venge in the blood of their enemies. In the tortures they are preparing for their miserable victims, they see only the gratification of their own vengeance, and the torments which would have been destined for themselves if the chance of battle had thrown them into the hands of their prisoners. This reflection serves to inflame their rage ; and their mutual instigations when assembled round this horrid sacrifice, to avenge their slaughtered brothers, and the injuries meditated against themselvesexcite their

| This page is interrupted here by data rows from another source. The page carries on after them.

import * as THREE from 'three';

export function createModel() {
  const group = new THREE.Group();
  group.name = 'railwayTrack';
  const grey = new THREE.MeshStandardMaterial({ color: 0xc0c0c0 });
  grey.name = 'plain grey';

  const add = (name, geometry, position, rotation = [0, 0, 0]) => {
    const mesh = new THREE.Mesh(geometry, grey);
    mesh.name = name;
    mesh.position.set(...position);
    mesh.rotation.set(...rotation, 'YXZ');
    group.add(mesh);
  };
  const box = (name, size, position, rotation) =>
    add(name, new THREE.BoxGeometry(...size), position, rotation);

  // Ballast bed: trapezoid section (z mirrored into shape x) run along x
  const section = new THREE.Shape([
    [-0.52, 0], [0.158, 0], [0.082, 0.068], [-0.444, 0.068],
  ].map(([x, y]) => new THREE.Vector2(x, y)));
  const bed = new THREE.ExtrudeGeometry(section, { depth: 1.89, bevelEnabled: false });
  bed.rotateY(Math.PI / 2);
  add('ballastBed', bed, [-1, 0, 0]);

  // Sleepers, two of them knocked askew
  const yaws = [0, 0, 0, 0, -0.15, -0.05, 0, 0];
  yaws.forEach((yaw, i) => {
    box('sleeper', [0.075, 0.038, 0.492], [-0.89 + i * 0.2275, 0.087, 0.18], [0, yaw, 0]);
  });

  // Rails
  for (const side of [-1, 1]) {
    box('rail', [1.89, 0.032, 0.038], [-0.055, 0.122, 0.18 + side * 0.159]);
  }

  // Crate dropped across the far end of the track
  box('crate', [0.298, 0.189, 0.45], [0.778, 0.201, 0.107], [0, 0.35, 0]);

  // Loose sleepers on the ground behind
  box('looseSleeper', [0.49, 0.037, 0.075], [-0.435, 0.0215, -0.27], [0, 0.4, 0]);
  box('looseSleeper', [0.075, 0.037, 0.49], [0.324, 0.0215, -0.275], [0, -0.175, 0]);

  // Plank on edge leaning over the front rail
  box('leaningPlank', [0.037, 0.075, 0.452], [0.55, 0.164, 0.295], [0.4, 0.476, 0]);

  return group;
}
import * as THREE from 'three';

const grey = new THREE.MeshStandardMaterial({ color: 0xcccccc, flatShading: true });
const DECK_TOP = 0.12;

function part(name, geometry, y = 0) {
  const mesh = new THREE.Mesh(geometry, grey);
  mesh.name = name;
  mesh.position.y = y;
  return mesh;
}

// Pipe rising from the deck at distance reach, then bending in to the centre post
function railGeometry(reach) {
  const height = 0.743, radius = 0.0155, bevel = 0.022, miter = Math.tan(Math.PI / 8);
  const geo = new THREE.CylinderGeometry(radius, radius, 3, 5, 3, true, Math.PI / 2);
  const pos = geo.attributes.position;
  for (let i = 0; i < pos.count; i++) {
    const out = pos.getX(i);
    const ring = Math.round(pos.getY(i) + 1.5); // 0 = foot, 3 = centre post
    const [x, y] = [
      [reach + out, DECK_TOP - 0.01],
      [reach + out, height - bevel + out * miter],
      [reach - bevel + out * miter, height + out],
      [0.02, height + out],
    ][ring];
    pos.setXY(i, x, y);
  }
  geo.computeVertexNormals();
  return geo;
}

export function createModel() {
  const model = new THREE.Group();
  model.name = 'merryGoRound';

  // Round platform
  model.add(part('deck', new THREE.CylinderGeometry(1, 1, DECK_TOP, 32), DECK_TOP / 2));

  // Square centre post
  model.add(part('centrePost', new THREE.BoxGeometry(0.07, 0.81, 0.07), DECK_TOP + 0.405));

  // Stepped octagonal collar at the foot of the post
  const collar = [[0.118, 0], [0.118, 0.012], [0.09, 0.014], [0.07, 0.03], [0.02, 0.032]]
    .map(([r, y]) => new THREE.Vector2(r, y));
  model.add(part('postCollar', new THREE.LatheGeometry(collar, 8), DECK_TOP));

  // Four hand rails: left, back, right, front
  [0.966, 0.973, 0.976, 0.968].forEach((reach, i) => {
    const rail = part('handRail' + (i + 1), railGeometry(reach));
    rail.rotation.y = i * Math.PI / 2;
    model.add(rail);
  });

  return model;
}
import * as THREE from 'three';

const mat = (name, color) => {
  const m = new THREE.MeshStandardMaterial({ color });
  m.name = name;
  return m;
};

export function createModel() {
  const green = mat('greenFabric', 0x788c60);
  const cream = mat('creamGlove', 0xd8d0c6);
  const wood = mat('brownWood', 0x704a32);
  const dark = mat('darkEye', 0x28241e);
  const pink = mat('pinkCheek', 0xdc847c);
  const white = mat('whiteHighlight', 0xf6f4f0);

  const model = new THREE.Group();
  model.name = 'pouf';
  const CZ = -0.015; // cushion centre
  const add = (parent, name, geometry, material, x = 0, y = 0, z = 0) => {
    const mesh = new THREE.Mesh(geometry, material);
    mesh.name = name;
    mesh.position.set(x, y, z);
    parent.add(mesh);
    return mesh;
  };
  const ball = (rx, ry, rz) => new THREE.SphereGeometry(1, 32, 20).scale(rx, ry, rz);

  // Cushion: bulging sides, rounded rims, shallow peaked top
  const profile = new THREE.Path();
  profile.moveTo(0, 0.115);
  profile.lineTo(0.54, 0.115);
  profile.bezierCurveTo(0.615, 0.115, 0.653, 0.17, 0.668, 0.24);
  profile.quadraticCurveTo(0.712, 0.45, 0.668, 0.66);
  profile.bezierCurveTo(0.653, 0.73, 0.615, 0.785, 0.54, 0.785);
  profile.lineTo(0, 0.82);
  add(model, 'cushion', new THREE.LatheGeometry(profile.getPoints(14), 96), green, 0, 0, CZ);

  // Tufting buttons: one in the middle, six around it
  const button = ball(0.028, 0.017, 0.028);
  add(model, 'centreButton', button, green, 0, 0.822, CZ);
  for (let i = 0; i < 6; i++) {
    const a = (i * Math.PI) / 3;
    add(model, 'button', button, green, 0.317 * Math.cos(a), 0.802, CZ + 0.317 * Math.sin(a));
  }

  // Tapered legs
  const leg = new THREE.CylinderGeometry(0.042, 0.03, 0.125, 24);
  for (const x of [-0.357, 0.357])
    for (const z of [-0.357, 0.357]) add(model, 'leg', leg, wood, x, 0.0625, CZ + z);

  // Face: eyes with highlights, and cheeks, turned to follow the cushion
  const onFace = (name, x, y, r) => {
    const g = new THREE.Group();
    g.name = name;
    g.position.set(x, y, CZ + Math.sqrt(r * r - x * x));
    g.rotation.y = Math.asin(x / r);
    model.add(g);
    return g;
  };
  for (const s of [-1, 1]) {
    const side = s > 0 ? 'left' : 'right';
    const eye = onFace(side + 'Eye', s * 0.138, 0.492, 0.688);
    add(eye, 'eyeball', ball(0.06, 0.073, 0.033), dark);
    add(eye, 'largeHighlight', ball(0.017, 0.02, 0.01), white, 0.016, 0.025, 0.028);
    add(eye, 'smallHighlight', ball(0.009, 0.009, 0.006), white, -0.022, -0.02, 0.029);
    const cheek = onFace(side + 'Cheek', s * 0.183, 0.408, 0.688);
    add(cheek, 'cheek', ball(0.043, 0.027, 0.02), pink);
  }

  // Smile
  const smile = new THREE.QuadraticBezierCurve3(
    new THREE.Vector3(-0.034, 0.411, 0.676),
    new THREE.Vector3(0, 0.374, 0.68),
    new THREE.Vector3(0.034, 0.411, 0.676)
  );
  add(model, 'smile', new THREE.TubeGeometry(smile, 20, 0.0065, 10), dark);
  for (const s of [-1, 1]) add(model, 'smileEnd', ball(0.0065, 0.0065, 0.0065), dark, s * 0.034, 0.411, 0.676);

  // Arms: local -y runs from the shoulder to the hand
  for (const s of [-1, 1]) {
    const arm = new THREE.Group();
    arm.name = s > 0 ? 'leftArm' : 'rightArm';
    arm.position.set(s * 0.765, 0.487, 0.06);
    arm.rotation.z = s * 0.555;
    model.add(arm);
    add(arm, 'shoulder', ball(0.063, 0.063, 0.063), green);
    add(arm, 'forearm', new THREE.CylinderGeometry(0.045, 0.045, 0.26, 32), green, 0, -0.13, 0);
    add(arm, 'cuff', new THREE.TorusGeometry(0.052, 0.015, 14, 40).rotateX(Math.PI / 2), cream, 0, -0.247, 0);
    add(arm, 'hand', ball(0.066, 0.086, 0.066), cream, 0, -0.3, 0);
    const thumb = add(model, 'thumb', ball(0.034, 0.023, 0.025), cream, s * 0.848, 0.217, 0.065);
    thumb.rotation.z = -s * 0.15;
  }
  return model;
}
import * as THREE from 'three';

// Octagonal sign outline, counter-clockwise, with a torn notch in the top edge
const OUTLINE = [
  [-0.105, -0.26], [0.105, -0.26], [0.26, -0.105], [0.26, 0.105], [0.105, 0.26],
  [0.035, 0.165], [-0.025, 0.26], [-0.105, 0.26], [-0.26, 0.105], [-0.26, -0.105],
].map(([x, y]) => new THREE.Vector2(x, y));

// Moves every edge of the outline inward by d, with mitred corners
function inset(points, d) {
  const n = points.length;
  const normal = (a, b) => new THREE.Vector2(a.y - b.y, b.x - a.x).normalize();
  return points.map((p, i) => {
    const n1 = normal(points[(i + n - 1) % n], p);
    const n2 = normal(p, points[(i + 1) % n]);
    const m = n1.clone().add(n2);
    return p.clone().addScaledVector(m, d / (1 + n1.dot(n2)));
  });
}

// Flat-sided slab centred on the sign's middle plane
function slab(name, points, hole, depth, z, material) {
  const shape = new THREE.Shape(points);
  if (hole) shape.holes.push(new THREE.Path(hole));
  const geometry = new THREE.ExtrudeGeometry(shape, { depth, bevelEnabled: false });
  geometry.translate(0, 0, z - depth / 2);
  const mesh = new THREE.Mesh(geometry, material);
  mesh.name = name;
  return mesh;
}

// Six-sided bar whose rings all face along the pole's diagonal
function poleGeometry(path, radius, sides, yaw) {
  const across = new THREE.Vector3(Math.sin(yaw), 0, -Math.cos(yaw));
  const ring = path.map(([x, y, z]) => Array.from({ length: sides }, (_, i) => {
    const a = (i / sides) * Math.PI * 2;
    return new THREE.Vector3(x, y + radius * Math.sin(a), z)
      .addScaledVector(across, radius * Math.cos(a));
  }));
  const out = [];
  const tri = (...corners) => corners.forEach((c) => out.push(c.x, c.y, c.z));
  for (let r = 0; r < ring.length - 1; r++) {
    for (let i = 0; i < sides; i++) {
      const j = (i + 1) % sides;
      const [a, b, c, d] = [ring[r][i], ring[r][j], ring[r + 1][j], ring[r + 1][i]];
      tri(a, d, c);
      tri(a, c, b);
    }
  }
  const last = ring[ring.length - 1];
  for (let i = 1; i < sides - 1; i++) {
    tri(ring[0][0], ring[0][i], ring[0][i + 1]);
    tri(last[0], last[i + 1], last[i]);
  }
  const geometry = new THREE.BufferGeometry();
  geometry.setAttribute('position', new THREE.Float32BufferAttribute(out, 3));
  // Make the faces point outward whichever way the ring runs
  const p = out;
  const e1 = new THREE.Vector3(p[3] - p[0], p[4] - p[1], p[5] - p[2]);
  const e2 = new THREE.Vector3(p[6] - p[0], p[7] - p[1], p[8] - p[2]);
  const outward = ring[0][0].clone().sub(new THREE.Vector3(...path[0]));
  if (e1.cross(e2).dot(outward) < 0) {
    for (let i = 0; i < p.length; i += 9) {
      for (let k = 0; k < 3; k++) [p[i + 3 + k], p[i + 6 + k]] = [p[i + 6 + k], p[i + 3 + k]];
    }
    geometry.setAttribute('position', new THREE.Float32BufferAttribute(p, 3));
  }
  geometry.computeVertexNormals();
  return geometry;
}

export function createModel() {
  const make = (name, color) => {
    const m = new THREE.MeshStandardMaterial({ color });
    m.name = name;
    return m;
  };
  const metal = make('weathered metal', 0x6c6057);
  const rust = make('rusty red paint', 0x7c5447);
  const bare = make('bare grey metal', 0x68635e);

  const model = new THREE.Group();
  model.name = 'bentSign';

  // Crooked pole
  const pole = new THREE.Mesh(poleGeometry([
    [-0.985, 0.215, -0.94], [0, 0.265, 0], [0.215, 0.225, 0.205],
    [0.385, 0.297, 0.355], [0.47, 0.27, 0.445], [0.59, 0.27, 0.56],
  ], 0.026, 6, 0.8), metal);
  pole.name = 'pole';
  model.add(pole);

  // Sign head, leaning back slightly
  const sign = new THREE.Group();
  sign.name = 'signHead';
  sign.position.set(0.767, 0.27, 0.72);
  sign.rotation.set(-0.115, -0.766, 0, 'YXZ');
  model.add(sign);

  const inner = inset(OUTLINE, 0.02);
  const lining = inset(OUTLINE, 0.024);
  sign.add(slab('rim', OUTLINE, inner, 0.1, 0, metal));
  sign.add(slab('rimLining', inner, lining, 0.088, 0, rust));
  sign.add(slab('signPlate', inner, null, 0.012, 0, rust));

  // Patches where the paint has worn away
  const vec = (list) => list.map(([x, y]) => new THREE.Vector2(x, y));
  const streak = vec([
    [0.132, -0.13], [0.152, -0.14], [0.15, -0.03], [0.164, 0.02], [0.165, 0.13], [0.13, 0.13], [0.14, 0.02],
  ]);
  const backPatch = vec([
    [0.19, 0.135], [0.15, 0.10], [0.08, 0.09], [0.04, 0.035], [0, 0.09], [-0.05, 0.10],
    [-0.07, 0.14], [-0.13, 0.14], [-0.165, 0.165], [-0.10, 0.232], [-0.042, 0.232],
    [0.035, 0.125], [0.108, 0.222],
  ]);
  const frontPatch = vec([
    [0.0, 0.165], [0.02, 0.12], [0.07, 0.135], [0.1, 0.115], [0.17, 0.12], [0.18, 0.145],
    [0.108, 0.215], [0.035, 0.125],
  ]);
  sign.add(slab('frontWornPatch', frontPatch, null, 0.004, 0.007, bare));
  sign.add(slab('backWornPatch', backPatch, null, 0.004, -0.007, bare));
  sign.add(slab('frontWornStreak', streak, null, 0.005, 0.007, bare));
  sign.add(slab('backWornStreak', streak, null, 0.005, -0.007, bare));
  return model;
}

passions to the wildest fury. They make a festival of cruelty. In the midst of shouts and yells, and those wild and frantic gestures by which they express, at once, theirexultation, and their rage, every emotion of humanity and sympathy, if it should happen to rise in their breasts, is effectually extinguished. There is, indeed, a kind of wantonness in cruelty which forms a part of the character of the American savage, that resembles the pleasure which children are often seen to take in the writhings and convulsions of the inferior animals subjected to their persecutions and torments. A savage is, in many respects, little more than a grown child. But in the moment of victory and triumph, in their barbarous carousals, and the wild frolic of all their